((

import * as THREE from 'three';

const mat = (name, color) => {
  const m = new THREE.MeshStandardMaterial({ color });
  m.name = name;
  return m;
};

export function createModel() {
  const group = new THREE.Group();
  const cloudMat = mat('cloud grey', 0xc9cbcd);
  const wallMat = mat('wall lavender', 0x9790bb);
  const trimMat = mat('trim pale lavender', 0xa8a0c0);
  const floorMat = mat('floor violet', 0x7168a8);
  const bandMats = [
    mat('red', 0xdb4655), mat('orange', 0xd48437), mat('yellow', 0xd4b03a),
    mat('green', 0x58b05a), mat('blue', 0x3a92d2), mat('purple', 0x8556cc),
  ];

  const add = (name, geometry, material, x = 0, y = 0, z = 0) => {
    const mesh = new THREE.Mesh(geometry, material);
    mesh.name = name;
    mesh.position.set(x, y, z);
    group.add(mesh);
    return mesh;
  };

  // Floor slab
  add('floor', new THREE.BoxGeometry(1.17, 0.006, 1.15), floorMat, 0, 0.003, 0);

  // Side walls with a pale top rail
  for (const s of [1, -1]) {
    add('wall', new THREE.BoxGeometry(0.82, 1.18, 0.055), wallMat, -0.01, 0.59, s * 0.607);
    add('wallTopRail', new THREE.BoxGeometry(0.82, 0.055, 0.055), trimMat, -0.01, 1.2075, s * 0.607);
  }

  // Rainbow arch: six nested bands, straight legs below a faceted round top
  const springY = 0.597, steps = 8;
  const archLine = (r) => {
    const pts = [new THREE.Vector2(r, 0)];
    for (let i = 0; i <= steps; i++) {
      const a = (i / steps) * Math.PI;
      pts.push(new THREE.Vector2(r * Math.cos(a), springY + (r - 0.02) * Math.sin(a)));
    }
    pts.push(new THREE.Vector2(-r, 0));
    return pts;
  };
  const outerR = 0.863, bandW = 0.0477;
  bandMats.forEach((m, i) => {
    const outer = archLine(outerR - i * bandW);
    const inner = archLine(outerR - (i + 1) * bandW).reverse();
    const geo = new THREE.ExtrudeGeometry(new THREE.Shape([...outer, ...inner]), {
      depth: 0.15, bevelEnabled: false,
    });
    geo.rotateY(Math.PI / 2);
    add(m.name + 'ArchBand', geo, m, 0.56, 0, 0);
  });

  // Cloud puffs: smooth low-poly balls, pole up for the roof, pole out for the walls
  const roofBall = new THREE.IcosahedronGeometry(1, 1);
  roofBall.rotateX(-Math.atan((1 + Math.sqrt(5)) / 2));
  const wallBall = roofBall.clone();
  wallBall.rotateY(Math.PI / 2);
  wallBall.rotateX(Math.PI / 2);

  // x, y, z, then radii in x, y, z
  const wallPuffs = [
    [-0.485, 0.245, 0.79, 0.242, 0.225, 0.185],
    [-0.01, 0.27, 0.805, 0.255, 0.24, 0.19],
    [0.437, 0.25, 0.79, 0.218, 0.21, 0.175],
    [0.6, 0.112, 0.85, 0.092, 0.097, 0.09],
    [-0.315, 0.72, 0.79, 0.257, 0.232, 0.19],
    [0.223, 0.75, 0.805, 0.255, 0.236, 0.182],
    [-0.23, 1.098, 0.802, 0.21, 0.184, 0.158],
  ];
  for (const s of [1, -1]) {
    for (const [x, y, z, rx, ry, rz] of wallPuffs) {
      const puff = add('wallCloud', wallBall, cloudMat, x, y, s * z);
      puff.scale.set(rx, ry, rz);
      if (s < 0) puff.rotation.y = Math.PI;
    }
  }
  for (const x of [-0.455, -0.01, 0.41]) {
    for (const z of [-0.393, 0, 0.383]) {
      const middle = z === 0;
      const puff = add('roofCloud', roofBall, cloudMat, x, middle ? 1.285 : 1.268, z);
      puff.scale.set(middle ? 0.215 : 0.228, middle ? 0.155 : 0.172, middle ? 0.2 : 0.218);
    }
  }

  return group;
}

))
((

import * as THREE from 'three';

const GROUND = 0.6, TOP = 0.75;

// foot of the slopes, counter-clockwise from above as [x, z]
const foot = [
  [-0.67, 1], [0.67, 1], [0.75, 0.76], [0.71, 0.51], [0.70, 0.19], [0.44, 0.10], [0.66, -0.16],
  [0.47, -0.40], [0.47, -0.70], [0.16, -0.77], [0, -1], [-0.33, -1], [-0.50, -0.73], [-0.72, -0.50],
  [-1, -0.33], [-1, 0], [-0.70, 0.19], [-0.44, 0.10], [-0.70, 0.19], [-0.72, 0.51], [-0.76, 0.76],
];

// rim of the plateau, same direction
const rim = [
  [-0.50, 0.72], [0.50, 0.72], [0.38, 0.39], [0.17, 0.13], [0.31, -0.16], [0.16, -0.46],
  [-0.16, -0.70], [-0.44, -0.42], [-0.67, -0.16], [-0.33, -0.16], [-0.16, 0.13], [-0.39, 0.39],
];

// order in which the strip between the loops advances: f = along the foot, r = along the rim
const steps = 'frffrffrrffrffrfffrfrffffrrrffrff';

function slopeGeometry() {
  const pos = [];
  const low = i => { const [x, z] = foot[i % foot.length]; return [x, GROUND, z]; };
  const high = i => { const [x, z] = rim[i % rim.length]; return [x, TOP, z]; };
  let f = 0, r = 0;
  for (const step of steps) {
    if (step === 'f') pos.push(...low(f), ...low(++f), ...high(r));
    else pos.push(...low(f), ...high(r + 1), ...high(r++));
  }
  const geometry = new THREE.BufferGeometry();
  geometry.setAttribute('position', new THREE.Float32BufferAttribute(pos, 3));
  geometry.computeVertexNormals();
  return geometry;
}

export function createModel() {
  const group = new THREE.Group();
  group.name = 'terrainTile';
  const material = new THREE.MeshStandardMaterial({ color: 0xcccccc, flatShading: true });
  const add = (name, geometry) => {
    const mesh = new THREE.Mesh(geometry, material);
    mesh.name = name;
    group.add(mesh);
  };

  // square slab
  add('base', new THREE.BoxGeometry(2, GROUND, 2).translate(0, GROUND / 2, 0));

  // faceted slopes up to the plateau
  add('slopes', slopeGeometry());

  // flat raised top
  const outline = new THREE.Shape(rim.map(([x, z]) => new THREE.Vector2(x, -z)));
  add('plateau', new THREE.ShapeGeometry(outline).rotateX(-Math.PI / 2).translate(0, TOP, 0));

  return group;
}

))

WORK TASK:
A single figure is required: the number of lines in the entries above that include the word "archLine".

TASK RESPONSE:
3